EXERCISE OBJECTIVE:
Please repeat, without alteration, the line containing "return [g for" and every line that follows it to the end of the entries below, and only those lines.

DATA FOR THIS EXERCISE:
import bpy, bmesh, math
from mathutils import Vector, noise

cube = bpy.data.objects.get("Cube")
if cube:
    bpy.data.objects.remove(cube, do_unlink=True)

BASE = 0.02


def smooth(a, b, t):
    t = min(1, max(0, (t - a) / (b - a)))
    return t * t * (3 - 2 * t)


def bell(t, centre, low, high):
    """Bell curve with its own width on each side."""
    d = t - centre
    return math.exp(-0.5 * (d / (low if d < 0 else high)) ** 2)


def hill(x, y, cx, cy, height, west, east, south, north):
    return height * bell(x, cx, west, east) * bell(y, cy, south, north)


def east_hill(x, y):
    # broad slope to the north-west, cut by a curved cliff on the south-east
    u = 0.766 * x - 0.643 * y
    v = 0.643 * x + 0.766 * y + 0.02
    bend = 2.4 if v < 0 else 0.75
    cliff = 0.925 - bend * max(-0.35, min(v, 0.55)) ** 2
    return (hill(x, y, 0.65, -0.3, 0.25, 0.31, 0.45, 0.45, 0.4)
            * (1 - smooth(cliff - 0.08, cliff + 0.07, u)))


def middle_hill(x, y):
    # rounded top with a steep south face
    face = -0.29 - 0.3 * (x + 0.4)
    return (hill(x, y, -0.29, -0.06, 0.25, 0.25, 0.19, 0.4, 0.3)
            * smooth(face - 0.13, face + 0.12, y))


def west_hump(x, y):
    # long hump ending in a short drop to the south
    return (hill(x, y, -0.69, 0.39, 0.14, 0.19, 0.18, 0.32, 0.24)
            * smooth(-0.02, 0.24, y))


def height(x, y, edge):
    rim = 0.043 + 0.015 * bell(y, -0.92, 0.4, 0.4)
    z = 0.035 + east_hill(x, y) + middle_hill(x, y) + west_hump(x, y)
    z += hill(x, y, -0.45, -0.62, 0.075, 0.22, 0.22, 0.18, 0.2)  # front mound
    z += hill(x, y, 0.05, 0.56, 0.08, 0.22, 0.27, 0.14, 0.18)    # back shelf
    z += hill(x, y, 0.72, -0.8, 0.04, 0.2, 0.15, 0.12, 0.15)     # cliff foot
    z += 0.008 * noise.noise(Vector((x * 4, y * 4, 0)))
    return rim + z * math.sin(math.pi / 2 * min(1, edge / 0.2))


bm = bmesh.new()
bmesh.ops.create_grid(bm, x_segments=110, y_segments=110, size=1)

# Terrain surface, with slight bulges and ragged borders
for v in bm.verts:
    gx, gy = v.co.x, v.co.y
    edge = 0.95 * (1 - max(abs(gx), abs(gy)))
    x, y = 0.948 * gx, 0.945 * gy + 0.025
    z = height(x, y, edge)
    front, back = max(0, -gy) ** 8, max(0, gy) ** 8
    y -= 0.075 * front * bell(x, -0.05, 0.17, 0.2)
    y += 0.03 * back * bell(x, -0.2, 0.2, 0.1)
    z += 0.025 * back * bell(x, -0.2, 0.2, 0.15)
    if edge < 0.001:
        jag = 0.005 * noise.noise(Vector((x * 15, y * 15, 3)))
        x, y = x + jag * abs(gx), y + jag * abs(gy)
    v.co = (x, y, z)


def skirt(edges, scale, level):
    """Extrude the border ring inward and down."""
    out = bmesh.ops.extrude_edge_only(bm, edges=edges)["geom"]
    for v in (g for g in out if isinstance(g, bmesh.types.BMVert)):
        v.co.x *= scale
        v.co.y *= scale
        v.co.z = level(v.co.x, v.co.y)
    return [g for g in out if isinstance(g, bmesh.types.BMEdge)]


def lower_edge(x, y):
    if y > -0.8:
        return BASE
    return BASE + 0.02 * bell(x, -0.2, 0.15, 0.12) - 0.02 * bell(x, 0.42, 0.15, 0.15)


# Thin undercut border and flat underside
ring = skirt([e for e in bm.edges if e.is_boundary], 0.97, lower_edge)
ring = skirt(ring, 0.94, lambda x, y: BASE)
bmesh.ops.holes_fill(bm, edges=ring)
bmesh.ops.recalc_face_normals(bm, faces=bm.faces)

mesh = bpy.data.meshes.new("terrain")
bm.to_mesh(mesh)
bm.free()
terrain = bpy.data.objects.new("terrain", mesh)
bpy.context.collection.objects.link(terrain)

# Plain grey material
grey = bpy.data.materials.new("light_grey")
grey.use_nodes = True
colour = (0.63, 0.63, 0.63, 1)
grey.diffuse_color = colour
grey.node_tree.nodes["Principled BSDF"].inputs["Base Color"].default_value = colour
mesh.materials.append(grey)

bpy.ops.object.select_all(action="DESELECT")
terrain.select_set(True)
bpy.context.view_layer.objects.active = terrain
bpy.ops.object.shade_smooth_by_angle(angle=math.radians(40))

ANSWER TO THE EXERCISE:
    return [g for g in out if isinstance(g, bmesh.types.BMEdge)]


def lower_edge(x, y):
    if y > -0.8:
        return BASE
    return BASE + 0.02 * bell(x, -0.2, 0.15, 0.12) - 0.02 * bell(x, 0.42, 0.15, 0.15)


# Thin undercut border and flat underside
ring = skirt([e for e in bm.edges if e.is_boundary], 0.97, lower_edge)
ring = skirt(ring, 0.94, lambda x, y: BASE)
bmesh.ops.holes_fill(bm, edges=ring)
bmesh.ops.recalc_face_normals(bm, faces=bm.faces)

mesh = bpy.data.meshes.new("terrain")
bm.to_mesh(mesh)
bm.free()
terrain = bpy.data.objects.new("terrain", mesh)
bpy.context.collection.objects.link(terrain)

# Plain grey material
grey = bpy.data.materials.new("light_grey")
grey.use_nodes = True
colour = (0.63, 0.63, 0.63, 1)
grey.diffuse_color = colour
grey.node_tree.nodes["Principled BSDF"].inputs["Base Color"].default_value = colour
mesh.materials.append(grey)

bpy.ops.object.select_all(action="DESELECT")
terrain.select_set(True)
bpy.context.view_layer.objects.active = terrain
bpy.ops.object.shade_smooth_by_angle(angle=math.radians(40))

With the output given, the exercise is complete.